That said, establishing an arms control regime between the United States and China would require finding solutions to multiple simultaneous equations involving a number of asymmetries. The first asymmetry is that there is no common understanding among the United States, China, Japan, and other countries in the region as to the strategic equilibrium point at which stability could be achieved. China wants to eliminate U.S. interference and gain greater freedom of action in the Western Pacific. The United States wants to prevent China from upending the status quo of the international order and threatening the status of U.S. allies and partners. If there is no compromise in these strategic goals, the pursuit of arms control will be little more than a game of how to set the rules in one’s favor in the race for strategic advantage, with no concern for stability.

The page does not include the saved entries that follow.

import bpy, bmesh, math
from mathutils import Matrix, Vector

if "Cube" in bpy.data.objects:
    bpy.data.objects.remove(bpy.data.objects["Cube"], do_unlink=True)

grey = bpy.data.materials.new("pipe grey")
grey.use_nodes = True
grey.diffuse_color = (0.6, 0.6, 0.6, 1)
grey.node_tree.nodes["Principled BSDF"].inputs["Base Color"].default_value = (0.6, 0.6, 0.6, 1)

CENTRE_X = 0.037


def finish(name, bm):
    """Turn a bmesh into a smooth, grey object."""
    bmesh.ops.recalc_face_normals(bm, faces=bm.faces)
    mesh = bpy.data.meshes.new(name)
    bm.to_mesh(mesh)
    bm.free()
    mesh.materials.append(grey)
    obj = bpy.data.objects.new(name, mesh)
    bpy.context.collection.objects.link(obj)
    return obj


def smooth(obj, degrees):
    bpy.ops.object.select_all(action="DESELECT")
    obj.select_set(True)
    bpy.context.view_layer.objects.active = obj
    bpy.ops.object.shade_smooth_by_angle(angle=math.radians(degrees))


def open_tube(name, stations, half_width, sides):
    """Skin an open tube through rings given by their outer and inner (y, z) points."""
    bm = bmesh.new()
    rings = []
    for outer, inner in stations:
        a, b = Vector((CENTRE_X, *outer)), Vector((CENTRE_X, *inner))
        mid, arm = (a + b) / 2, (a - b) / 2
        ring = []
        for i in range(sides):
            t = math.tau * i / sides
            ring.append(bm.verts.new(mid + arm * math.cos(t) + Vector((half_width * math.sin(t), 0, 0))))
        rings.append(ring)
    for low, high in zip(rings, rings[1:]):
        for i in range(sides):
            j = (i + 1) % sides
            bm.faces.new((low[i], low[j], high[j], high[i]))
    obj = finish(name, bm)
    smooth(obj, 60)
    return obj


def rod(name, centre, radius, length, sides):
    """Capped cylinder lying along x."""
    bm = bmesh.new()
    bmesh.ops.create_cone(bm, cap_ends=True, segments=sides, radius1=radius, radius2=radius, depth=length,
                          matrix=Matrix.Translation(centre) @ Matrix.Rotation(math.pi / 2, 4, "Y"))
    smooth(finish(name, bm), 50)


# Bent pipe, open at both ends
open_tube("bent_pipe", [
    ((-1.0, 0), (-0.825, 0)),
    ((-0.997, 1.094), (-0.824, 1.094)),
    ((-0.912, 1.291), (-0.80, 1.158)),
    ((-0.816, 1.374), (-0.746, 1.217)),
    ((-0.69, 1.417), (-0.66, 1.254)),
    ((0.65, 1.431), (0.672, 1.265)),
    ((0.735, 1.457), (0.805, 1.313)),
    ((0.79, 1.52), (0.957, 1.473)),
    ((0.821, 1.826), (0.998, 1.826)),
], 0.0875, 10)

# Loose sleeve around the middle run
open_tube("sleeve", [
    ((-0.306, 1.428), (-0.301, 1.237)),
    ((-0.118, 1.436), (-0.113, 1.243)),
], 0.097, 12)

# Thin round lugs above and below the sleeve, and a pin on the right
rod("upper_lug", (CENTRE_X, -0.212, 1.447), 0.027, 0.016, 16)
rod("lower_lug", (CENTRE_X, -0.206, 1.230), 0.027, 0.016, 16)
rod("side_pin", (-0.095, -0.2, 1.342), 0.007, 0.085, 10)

The second asymmetry is the quantitative imbalance of forces. In Asia, China has an overwhelming advantage over the United States in terms of medium-range ballistic missile capability, while the United States holds an overwhelming advantage in strategic nuclear weapons. In a situation where the two nations have different strategic goals and different views on deterrence, it is not feasible to regard the quantitative balance of weapons as a stable equilibrium point—a stark contract from the arms control agreements between the United States and Russia involving strategic nuclear weapons alone. Thus, in-depth strategic dialogue between the two countries will be necessary to establish a mutual understanding as a baseline for arms control negotiations.

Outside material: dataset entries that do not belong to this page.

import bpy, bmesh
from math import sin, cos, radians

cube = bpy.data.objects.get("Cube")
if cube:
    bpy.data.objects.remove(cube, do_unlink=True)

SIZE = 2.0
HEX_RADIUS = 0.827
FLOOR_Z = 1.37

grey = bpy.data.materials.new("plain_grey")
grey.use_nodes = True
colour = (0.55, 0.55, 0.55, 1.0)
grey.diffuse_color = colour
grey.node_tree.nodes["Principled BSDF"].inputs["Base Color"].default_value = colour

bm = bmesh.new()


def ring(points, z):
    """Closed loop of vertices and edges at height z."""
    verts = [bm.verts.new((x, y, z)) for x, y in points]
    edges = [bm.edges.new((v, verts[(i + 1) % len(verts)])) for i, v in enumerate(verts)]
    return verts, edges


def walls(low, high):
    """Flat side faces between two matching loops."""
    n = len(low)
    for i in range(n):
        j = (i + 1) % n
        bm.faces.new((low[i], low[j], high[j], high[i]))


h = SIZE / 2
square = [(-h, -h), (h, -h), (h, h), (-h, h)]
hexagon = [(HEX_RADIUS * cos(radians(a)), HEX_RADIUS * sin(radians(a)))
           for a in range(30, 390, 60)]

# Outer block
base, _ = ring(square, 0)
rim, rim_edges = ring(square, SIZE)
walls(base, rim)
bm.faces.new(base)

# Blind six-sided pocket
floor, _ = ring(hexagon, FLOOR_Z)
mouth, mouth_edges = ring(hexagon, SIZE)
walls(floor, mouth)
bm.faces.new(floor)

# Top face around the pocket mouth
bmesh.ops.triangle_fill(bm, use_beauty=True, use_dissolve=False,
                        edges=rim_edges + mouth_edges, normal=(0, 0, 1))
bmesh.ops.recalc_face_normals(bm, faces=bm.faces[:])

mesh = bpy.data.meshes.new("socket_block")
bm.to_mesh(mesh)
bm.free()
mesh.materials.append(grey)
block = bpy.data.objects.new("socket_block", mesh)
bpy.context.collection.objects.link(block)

The third asymmetry is the presence or absence of allies. From the perspective of U.S. allies and partners in the region, concerns about the “stability-instability paradox” will increase. That is to say, if the United States recognizes China’s supremacy at the theater level in Asia, in exchange for U.S.-China stability, regional countries will be exposed to increased Chinese pressure as China gains the ability to act freely in the region with no regard for U.S. interference. The result could be either a bandwagon effect with China, or U.S. allies and partners gaining an incentive to expand its own military forces. In this sense, the United States may face more constraints in envisioning an arms control modality.
There are yet additional factors that need to be mutually understood in order to define the “stability” that the United States and China seek to acquire through arms control, such as asymmetry of approach as well as progress in the military application of emerging technologies such as cyberwarfare, artificial intelligence, hypersonic gliders, remote sensing, and quantum computers. In this light, it is imperative that the United States and China do not wait for further U.S.-Russian progress in arms control negotiations, but rather pursue dialogue on arms control with the involvement of other countries in the region.
Nobumasa Akiyama: Professor, Hitotsubashi University